Morrison was scheduled to hold extensive bilateral talks with Prime Minister Narendra Modi during the visit, who had invited him to visit India from January 13-16.
Morrison was also scheduled to deliver the inaugural address at the Raisina Dialogue, the flagship annual lecture series organised by the Ministry of External Affairs. Besides Delhi, he also planned to visit Mumbai and Bengaluru.
"Prime Minister Scott Morrison has called off his visit to India due to the serious situation arising out of bush fires in several parts of Australia," said a diplomatic source.
Bush fires have ripped through the states of New South Wales and Victoria, killing at least 20 people and destroying nearly 500 homes. About 4,000 people, including nearly 3,000 tourists, were stranded in Victoria's Mallacoota region since they were forced to take shelter on the foreshore as the fire approached on New Year's eve.
Modi on Friday had a telephonic conversation with his Australian counterpart Scott Morrison and expressed heartfelt condolences on behalf of all Indians on the damage to life and property due to the bush fires there.

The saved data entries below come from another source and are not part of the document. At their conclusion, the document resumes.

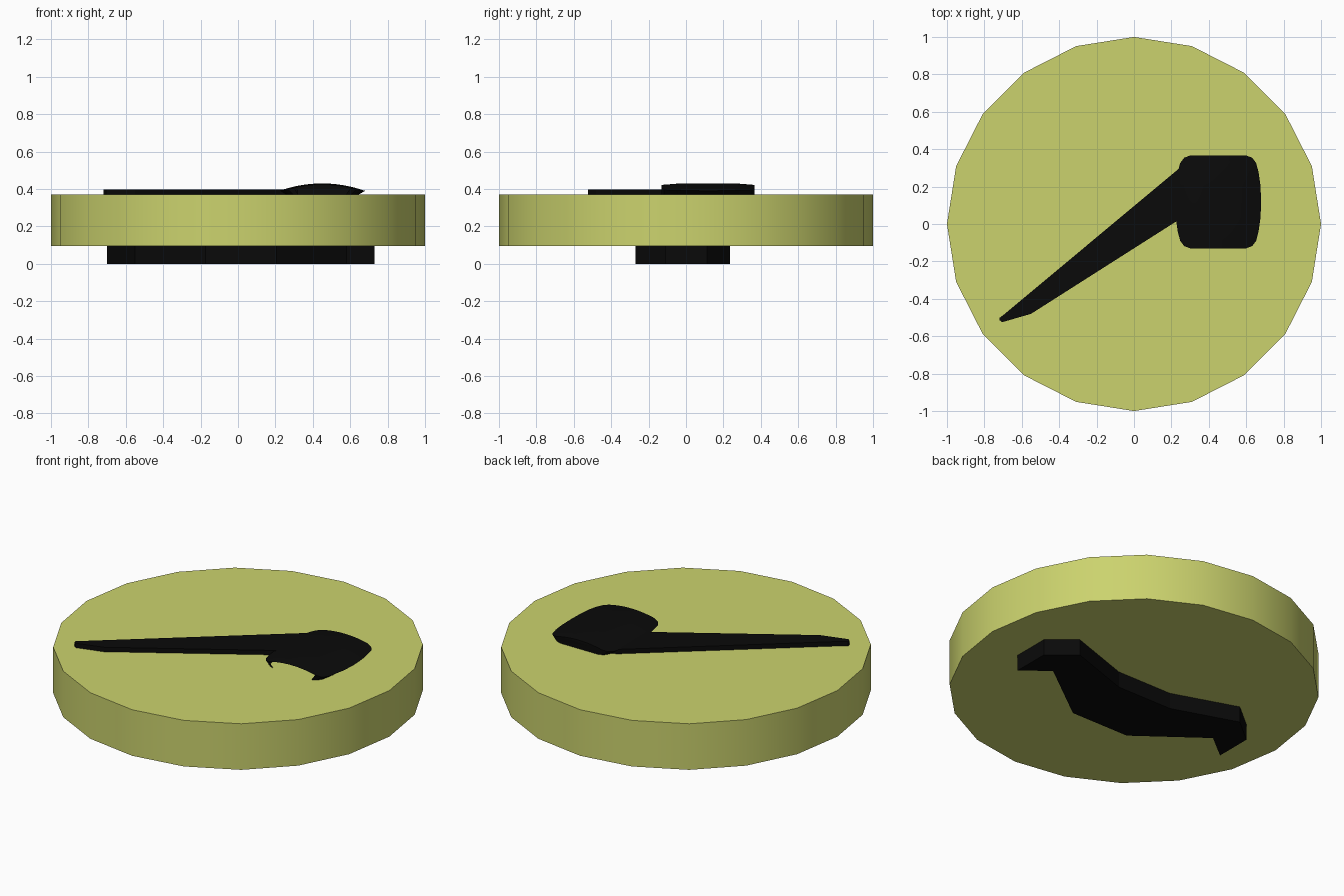
import bpy, bmesh, math

if "Cube" in bpy.data.objects:
    bpy.data.objects.remove(bpy.data.objects["Cube"])

def material(name, rgb):
    m = bpy.data.materials.new(name)
    m.diffuse_color = (*rgb, 1)
    m.use_nodes = True
    m.node_tree.nodes["Principled BSDF"].inputs["Base Color"].default_value = m.diffuse_color
    return m

OLIVE = material("olive", (0.60, 0.65, 0.155))
BLACK = material("black", (0.003, 0.003, 0.003))

def finish(name, bm, mat, smooth=None):
    bmesh.ops.recalc_face_normals(bm, faces=bm.faces)
    me = bpy.data.meshes.new(name)
    bm.to_mesh(me)
    bm.free()
    ob = bpy.data.objects.new(name, me)
    bpy.context.collection.objects.link(ob)
    me.materials.append(mat)
    if smooth:
        bpy.ops.object.select_all(action='DESELECT')
        ob.select_set(True)
        bpy.context.view_layer.objects.active = ob
        bpy.ops.object.shade_smooth_by_angle(angle=math.radians(smooth))
    return ob

def prism(name, outline, z0, z1, mat, smooth=None):
    bm = bmesh.new()
    rings = [[bm.verts.new((x, y, z)) for x, y in outline] for z in (z0, z1)]
    n = len(outline)
    bm.faces.new(rings[0])
    bm.faces.new(rings[1])
    for i in range(n):
        j = (i + 1) % n
        bm.faces.new((rings[0][i], rings[0][j], rings[1][j], rings[1][i]))
    return finish(name, bm, mat, smooth)

# 20-sided disc body
circle = [(math.cos(math.tau * i / 20), math.sin(math.tau * i / 20)) for i in range(20)]
prism("disc_body", circle, 0.095, 0.37, OLIVE, 30)

# Curved grip under the disc, mirrored about its own centre line
half = [(0.715, 0.112), (0.565, 0.236), (0.18, 0.105)]
low = [(0.19, -0.27), (0.565, 0.01), (0.715, -0.11)]
cx = 0.015
right_top = [(cx + x, y) for x, y in half]
left_top = [(cx - x, y) for x, y in reversed(half)]
left_low = [(cx - x, y) for x, y in reversed(low)]
right_low = [(cx + x, y) for x, y in low]
prism("bottom_grip", right_top + left_top + left_low + right_low, 0, 0.095, BLACK)

# Tapered handle on the top face
prism("top_handle", [(-0.705, -0.525), (-0.55, -0.48), (0.22, 0.01), (0.32, 0.07),
                     (0.32, 0.33), (0.245, 0.30), (-0.70, -0.488), (-0.72, -0.502),
                     (-0.718, -0.515)], 0.37, 0.397, BLACK)

# Arched head: a barrel-shaped shell, open at the front end
STATIONS = [(-0.13, 0.15), (-0.118, 0.182), (-0.09, 0.203), (-0.04, 0.216), (0.03, 0.226)]
stations = STATIONS + [(0.118, 0.23)] + [(0.236 - y, w) for y, w in reversed(STATIONS)]
bm = bmesh.new()
rows = []
for y, w in stations:
    drop = 0.008 * max(0, abs(y - 0.118) / 0.248 - 0.6) / 0.4
    row = [bm.verts.new((0.45 - 0.85 * w, y, 0.371))]
    for i in range(17):
        t = -1 + i / 8
        x = w * t
        row.append(bm.verts.new((0.45 + x, y, 0.39 + 0.04 * (1 - (x / 0.23) ** 2) - drop)))
    row.append(bm.verts.new((0.45 + 0.85 * w, y, 0.371)))
    rows.append(row)
for a, b in zip(rows, rows[1:]):
    for i in range(len(a) - 1):
        bm.faces.new((a[i], a[i + 1], b[i + 1], b[i]))
bm.faces.new(rows[-1])
finish("top_head", bm, BLACK, 30)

He also offered India's "unstinted support" to Australia and its people, "who are bravely facing this unprecedented natural calamity", according to a statement by the External Affairs Ministry.

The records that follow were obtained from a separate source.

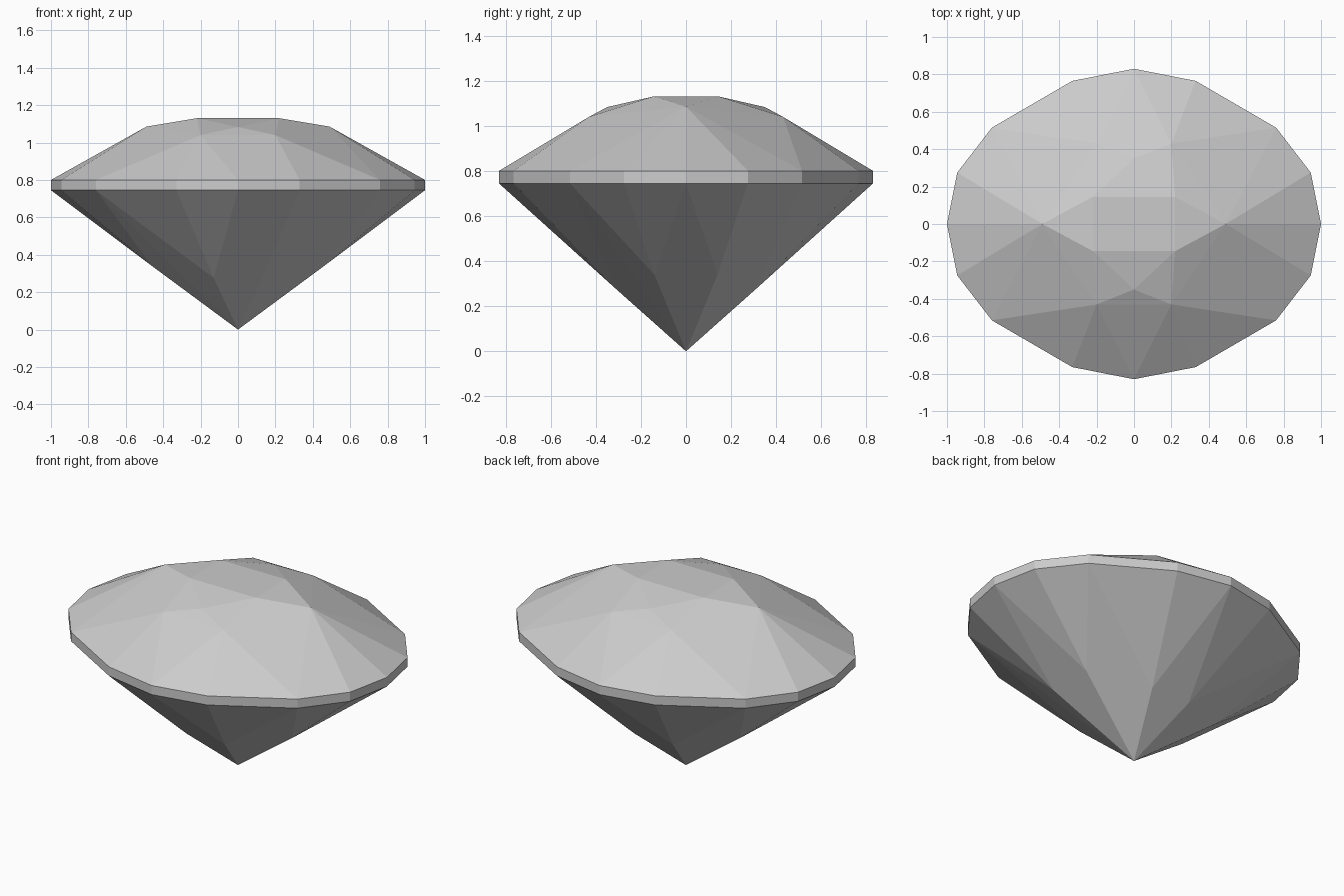
import bpy, bmesh, math

cube = bpy.data.objects.get("Cube")
if cube:
    bpy.data.objects.remove(cube, do_unlink=True)

mat = bpy.data.materials.new("pale grey")
mat.use_nodes = True
GREY = (0.6, 0.6, 0.6, 1.0)
mat.diffuse_color = GREY
mat.node_tree.nodes["Principled BSDF"].inputs["Base Color"].default_value = GREY


def mirrored(points):
    """Repeat one quadrant of points in all four quadrants, without doubles."""
    return {(sx * x + 0.0, sy * y + 0.0, z)
            for x, y, z in points for sx in (1, -1) for sy in (1, -1)}


# Girdle: oval outline, upper and lower rim
outline = [(0, 0.83), (0.33, 0.765), (0.76, 0.515), (0.945, 0.275), (1, 0)]
rims = [(x, y, z) for x, y in outline for z in (0.745, 0.80)]

# Crown: table corners, star tips and upper facet corners
crown = [(0.22, 0.145, 1.13), (0, 0.35, 1.083), (0.49, 0, 1.085),
         (0.2, 0.43, 1.04), (0.62, 0.1, 0.995)]

# Pavilion: point and lower facet corners
pavilion = [(0, 0, 0), (0.13, 0.31, 0.276), (0.46, 0.14, 0.34)]

# Cut stone: flat facets spanning all the corners
bm = bmesh.new()
for co in sorted(mirrored(rims + crown + pavilion)):
    bm.verts.new(co)
bmesh.ops.convex_hull(bm, input=bm.verts[:])
bmesh.ops.dissolve_limit(bm, angle_limit=math.radians(1),
                         verts=bm.verts[:], edges=bm.edges[:])
bmesh.ops.recalc_face_normals(bm, faces=bm.faces[:])
mesh = bpy.data.meshes.new("cut_gemstone")
bm.to_mesh(mesh)
bm.free()
mesh.materials.append(mat)
gem = bpy.data.objects.new("cut_gemstone", mesh)
bpy.context.collection.objects.link(gem)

Expressing his satisfaction at the progress in bilateral relations in recent years, Modi reiterated India's commitment to strengthen its strategic partnership with Australia.
He stated that to this end, he looked forward to welcoming Morrison in India on a state visit at a mutually convenient time later in the year, the statement said.
Morrison earlier had expressed his inclination to cancel the trip in order to deal with the bushfire crisis. Asked by reporters if it was appropriate to leave Australia given the situation, Morrison said he was "inclined not to proceed" with the visit.
Morrison was also due to visit Japan from January 16 to 17.